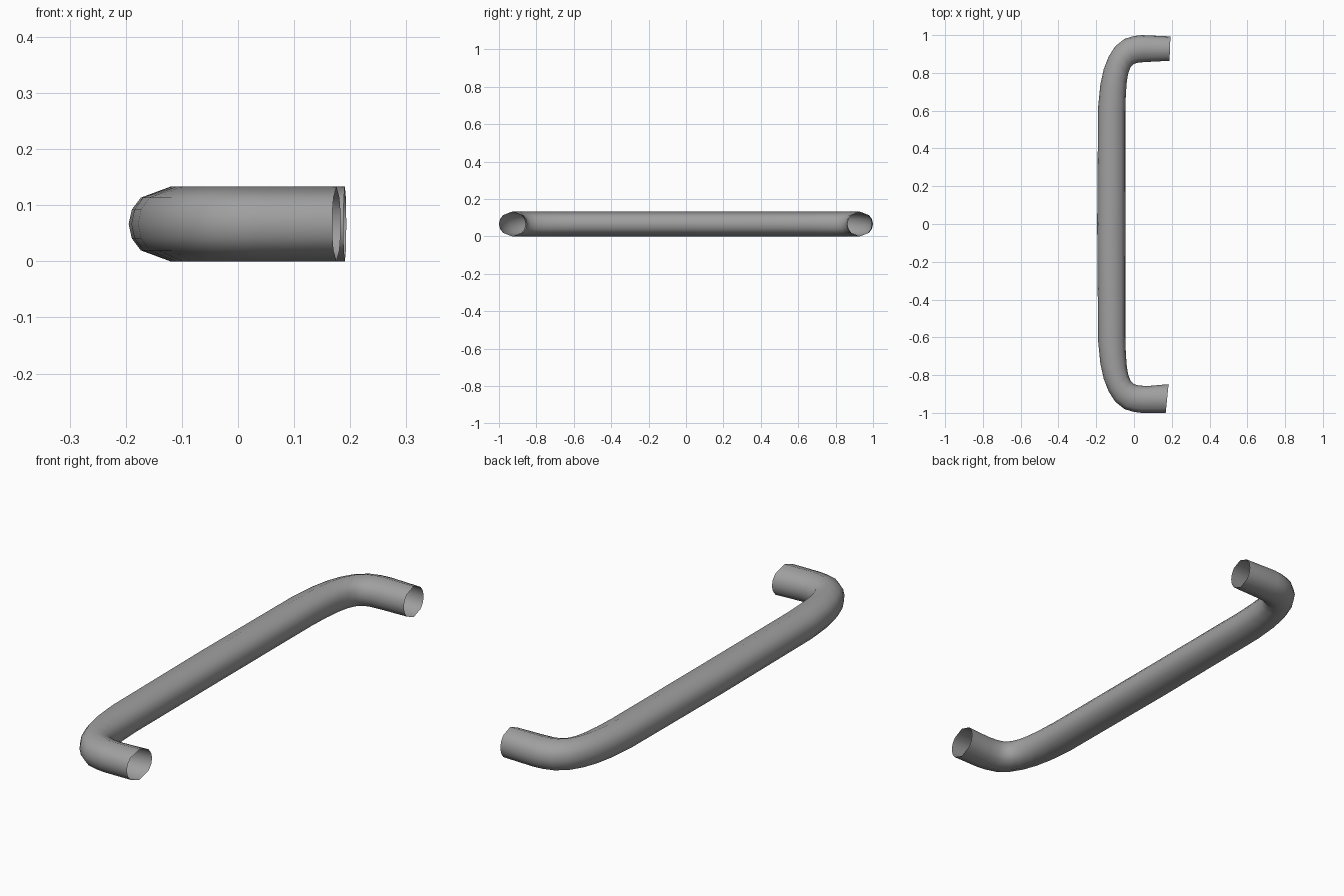
import bpy, bmesh, math
from mathutils import Vector

cube = bpy.data.objects.get("Cube")
if cube:
    bpy.data.objects.remove(cube, do_unlink=True)

# Plain grey metal
metal = bpy.data.materials.new("grey metal")
metal.use_nodes = True
grey = (0.35, 0.35, 0.35, 1)
metal.diffuse_color = grey
metal.node_tree.nodes["Principled BSDF"].inputs["Base Color"].default_value = grey

HALF_H = 0.0665
# Cross-section angles, measured from the outer side of the bend
ANGLES = [math.radians(a) for a in
          (0, 22.5, 45, 90, 135, 157.5, 180, 202.5, 225, 270, 315, 337.5)]

# Outer and inner edge of the bent leg: (outer x, y, inner x, y)
BEND = [(0.04, 1.0, 0.07, 0.858), (0.0, 0.995, 0.025, 0.855),
        (-0.05, 0.98, 0.0, 0.848), (-0.1, 0.94, -0.018, 0.83),
        (-0.135, 0.885, -0.03, 0.8), (-0.16, 0.82, -0.038, 0.755),
        (-0.178, 0.74, -0.043, 0.69), (-0.19, 0.62, -0.046, 0.6)]
BACK_END = (0.193, 0.993, 0.188, 0.864)
FRONT_END = (0.168, 1.0, 0.183, 0.848)
MIDDLE = (-0.195, 0.0, -0.046, 0.0)


def flip(station):
    ox, oy, ix, iy = station
    return ox, -oy, ix, -iy


stations = ([BACK_END] + BEND + [MIDDLE]
            + [flip(s) for s in reversed(BEND)] + [flip(FRONT_END)])

# Sweep the cross-section along the handle, leaving both ends open
bm = bmesh.new()
rings = []
for ox, oy, ix, iy in stations:
    outer, inner = Vector((ox, oy, HALF_H)), Vector((ix, iy, HALF_H))
    centre, reach = (outer + inner) / 2, (outer - inner) / 2
    rings.append([bm.verts.new(centre + reach * math.cos(a)
                               + Vector((0, 0, HALF_H * math.sin(a))))
                  for a in ANGLES])
n = len(ANGLES)
for r, s in zip(rings, rings[1:]):
    for i in range(n):
        j = (i + 1) % n
        bm.faces.new((r[i], r[j], s[j], s[i]))
bmesh.ops.recalc_face_normals(bm, faces=bm.faces)
# Outward check on the outermost side of the bar
probe = min(bm.faces, key=lambda f: f.calc_center_median().x)
if probe.normal.x > 0:
    bmesh.ops.reverse_faces(bm, faces=bm.faces)

mesh = bpy.data.meshes.new("bar_handle")
bm.to_mesh(mesh)
bm.free()
mesh.materials.append(metal)
handle = bpy.data.objects.new("bar_handle", mesh)
bpy.context.collection.objects.link(handle)
for p in mesh.polygons:
    p.use_smooth = True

### WORK ITEM
Output every entry above verbatim, but leave out the pictures.

### PROBLEM SOLUTION
import bpy, bmesh, math
from mathutils import Vector

cube = bpy.data.objects.get("Cube")
if cube:
    bpy.data.objects.remove(cube, do_unlink=True)

# Plain grey metal
metal = bpy.data.materials.new("grey metal")
metal.use_nodes = True
grey = (0.35, 0.35, 0.35, 1)
metal.diffuse_color = grey
metal.node_tree.nodes["Principled BSDF"].inputs["Base Color"].default_value = grey

HALF_H = 0.0665
# Cross-section angles, measured from the outer side of the bend
ANGLES = [math.radians(a) for a in
          (0, 22.5, 45, 90, 135, 157.5, 180, 202.5, 225, 270, 315, 337.5)]

# Outer and inner edge of the bent leg: (outer x, y, inner x, y)
BEND = [(0.04, 1.0, 0.07, 0.858), (0.0, 0.995, 0.025, 0.855),
        (-0.05, 0.98, 0.0, 0.848), (-0.1, 0.94, -0.018, 0.83),
        (-0.135, 0.885, -0.03, 0.8), (-0.16, 0.82, -0.038, 0.755),
        (-0.178, 0.74, -0.043, 0.69), (-0.19, 0.62, -0.046, 0.6)]
BACK_END = (0.193, 0.993, 0.188, 0.864)
FRONT_END = (0.168, 1.0, 0.183, 0.848)
MIDDLE = (-0.195, 0.0, -0.046, 0.0)


def flip(station):
    ox, oy, ix, iy = station
    return ox, -oy, ix, -iy


stations = ([BACK_END] + BEND + [MIDDLE]
            + [flip(s) for s in reversed(BEND)] + [flip(FRONT_END)])

# Sweep the cross-section along the handle, leaving both ends open
bm = bmesh.new()
rings = []
for ox, oy, ix, iy in stations:
    outer, inner = Vector((ox, oy, HALF_H)), Vector((ix, iy, HALF_H))
    centre, reach = (outer + inner) / 2, (outer - inner) / 2
    rings.append([bm.verts.new(centre + reach * math.cos(a)
                               + Vector((0, 0, HALF_H * math.sin(a))))
                  for a in ANGLES])
n = len(ANGLES)
for r, s in zip(rings, rings[1:]):
    for i in range(n):
        j = (i + 1) % n
        bm.faces.new((r[i], r[j], s[j], s[i]))
bmesh.ops.recalc_face_normals(bm, faces=bm.faces)
# Outward check on the outermost side of the bar
probe = min(bm.faces, key=lambda f: f.calc_center_median().x)
if probe.normal.x > 0:
    bmesh.ops.reverse_faces(bm, faces=bm.faces)

mesh = bpy.data.meshes.new("bar_handle")
bm.to_mesh(mesh)
bm.free()
mesh.materials.append(metal)
handle = bpy.data.objects.new("bar_handle", mesh)
bpy.context.collection.objects.link(handle)
for p in mesh.polygons:
    p.use_smooth = True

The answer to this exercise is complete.